Prime Minister Theresa May, officially signed the letter on Tuesday, March 28, 2017, to formally start the end of the United Kingdom’s relationship with the European Union.
Brexit was triggered in the summer of 2016 when voters decided the referendum to leave the European Union. It was upon the activation of Article 50, however, that the angst of Brexit on the U.K. became reality.
In June 2016, demonstrators sailed down and up River Thames. Flotillas of boats showcasing signs shouting in, as well as ones with signage stating leave, before the Brexit vote.
With no member state departing from the union before Brexit, Article 50 had never had a reason to be implemented. During the short time since it was signed by the prime minister, the U.K. is experiencing repercussions due to the anxiety this formal move caused.
Brexit Needs Article 50 to Officially Leave The EU
Although the EU began its formation after WWII in 1945, it was not formally recognized until the Maastricht Treaty, or Treaty on the Functioning of the European Union was signed on Nov. 1, 1993, in Maastricht, Netherlands. In line with the agreement, the euro replaced 12 of the member states’ currency in 2002.
The U.K. never changed switched to the euro, opting to continue to use their own currency. In line with that, the U.K. will not have to change their currency with the implementation of Brexit.
Before the signing of the Treaty of Lisbon in 2007 and its official start in 2009, none of the countries had the option to legally divorce themselves from the union. The treaty allowed methods that were needed for the EU to work as a democracy in a more efficient manner. Included in the treaty is Article 50, which allows for an exit strategy from the EU for a country that wishes to do so, hence U.K.’s Brexit.
To be put into action the U.K. is required to sign Article 50 to formally begin the required two-year process of negotiating an agreement deal to leave the union. An authorized majority of member states must approve Brexit. However, the European Parliament has the authority to veto any deal.
Once P.M. May signed the papers and they were delivered, Article 50 was triggered allowing for the two-year timer to begin, with Britain officially to be leaving the EU by April 2019. Although the procedure is supposed to take two years, it could be extended by unanimous agreement of all member states in the union. Brexit is going to be a long and arduous journey that requires arbitrations among its own U.K. members, along with negotiations with the EU. Thus, activating Article 50 creating angst in the U.K.
Brexit Means Making Numerous Agreements
To avoid harmful economic ramifications, Brexit means the necessity of creating new trade agreements. In an effort to streamline the process, May proposes to write existing EU regulations into British laws.
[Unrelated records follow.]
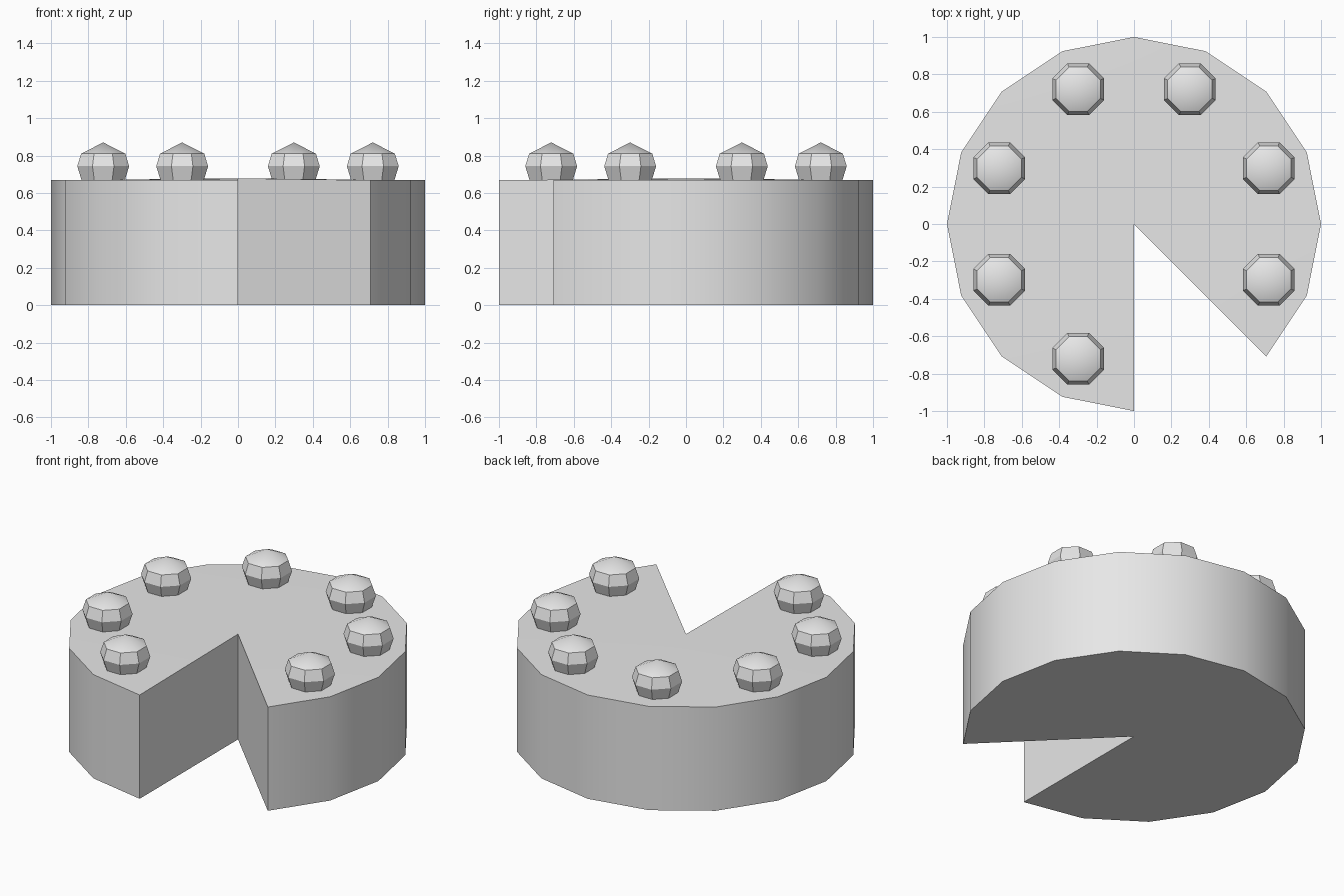
import bpy, bmesh, math

cube = bpy.data.objects.get("Cube")
if cube:
    bpy.data.objects.remove(cube, do_unlink=True)

grey = bpy.data.materials.new("plain grey")
grey.use_nodes = True
grey.diffuse_color = (0.8, 0.8, 0.8, 1)
grey.node_tree.nodes["Principled BSDF"].inputs["Base Color"].default_value = (0.8, 0.8, 0.8, 1)

RIM_Z = 0.668


def ring(bm, r, z, angles):
    return [bm.verts.new((r * math.cos(a), r * math.sin(a), z)) for a in angles]


def finish(bm, name, location=(0, 0, 0)):
    bmesh.ops.recalc_face_normals(bm, faces=bm.faces)
    mesh = bpy.data.meshes.new(name)
    bm.to_mesh(mesh)
    bm.free()
    mesh.materials.append(grey)
    obj = bpy.data.objects.new(name, mesh)
    obj.location = location
    bpy.context.collection.objects.link(obj)
    bpy.ops.object.select_all(action='DESELECT')
    obj.select_set(True)
    bpy.context.view_layer.objects.active = obj
    bpy.ops.object.shade_smooth_by_angle(angle=math.radians(30))
    return obj


# Cake: sixteen-sided drum with two sectors cut out and a slightly raised middle
bm = bmesh.new()
angles = [math.radians(-45 + 22.5 * i) for i in range(15)]
bottom = [bm.verts.new((0, 0, 0))] + ring(bm, 1, 0, angles)
top = [bm.verts.new((0, 0, RIM_Z + 0.01))] + ring(bm, 1, RIM_Z, angles)
bm.faces.new(bottom)
for i in range(len(top)):
    j = (i + 1) % len(top)
    bm.faces.new((bottom[i], bottom[j], top[j], top[i]))
for a, b in zip(top[1:], top[2:]):
    bm.faces.new((top[0], a, b))
finish(bm, "cake")

# Topping balls: eight-sided, pointed, sunk into the cake, one per remaining slice
octagon = [math.radians(22.5 + 45 * i) for i in range(8)]
for k in range(7):
    bm = bmesh.new()
    rings = [ring(bm, r, z, octagon)
             for r, z in ((0.125, 0), (0.15, 0.075), (0.128, 0.142))]
    tip = bm.verts.new((0, 0, 0.202))
    bm.faces.new(rings[0])
    for i in range(8):
        j = (i + 1) % 8
        for low, high in zip(rings, rings[1:]):
            bm.faces.new((low[i], low[j], high[j], high[i]))
        bm.faces.new((rings[-1][i], rings[-1][j], tip))
    a = math.radians(-22.5 + 45 * k)
    finish(bm, f"topping_ball_{k + 1}", (0.78 * math.cos(a), 0.78 * math.sin(a), RIM_Z))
The Prime Minister is referring to the process in the Great Repeal Bill. This method will allow the British government to review the laws at a later date, in order to reevaluate what is needed and what can be removed.
The laborious Brexit passage requires numerous deals that will allow Britain to move on as its own entity. Tasks include forging an agreement with Brussels to protect financial markets, and several deals relating to global trade. The U.K. will also need to hire experts and lawyers to manage aspects of government such as health, safety, employment, and financial services.
Brexit Rocks Its First Upset
Within just a few days of signing Article 50 to start the Brexit process, a bolder-sized dispute is already forming between countries. In a massive fail to mention Gibralter in her letter officially requesting to sever ties, the EU drafted a statement that seemingly gave Spain the right to seek the right to govern Gibralter, famously known as “The Rock.”
After the United Kingdom leaves the Union, no agreement between the EU and the United Kingdom may apply to the territory of Gibraltar without agreement between the Kingdom of Spain and the United Kingdom.
The small island of Gibralter has been a British territory since 1713. Although governed by Britain, the territory is claimed by the Spanish government for its proximity sitting in the Iberian Peninsula by the bottom tip of Spain. The island is an important piece of real estate, as it is the perfect place for Mediterranean shipping concerns to be controlled. For that purpose, as a major player in NATO, the U.K. currently has a navy and military base on Gibralter.
The dispute between countries is centuries old, but Brexit may be the beginning of an all-out war. For now, the battle is manifesting on Twitter. The people are speaking and demonstrating the angst that Brexit has created upon the activation of Article 50.
One tweet cited Gibralter as the never wanted wedding gift that is suddenly wanted by the two divorcing. Yet another tweet spoke up for the islands approximately 30,000 inhabitants, “Both journalists and politicians talk about #gibraltar as if it’s people didn’t exist. As if we [were] an asset that could be traded!” Upon activating article 50 Brexit is starting turmoil in the U.K. and the EU.
By Carol Ruth Weber
Edited by Cathy Milne
Metro: Theresa May has signed Article 50 letter – here’s what happens next
European Union: The history of the European Union
The Telegraph: What is Article 50? The only explanation you need to read
France 24: A rock in a hard place: UK-Spain tensions flare over Gibraltar as Brexit talks begin
Featured and Top Image by Bernard Sharp Courtesy of Geograph – Creative Commons License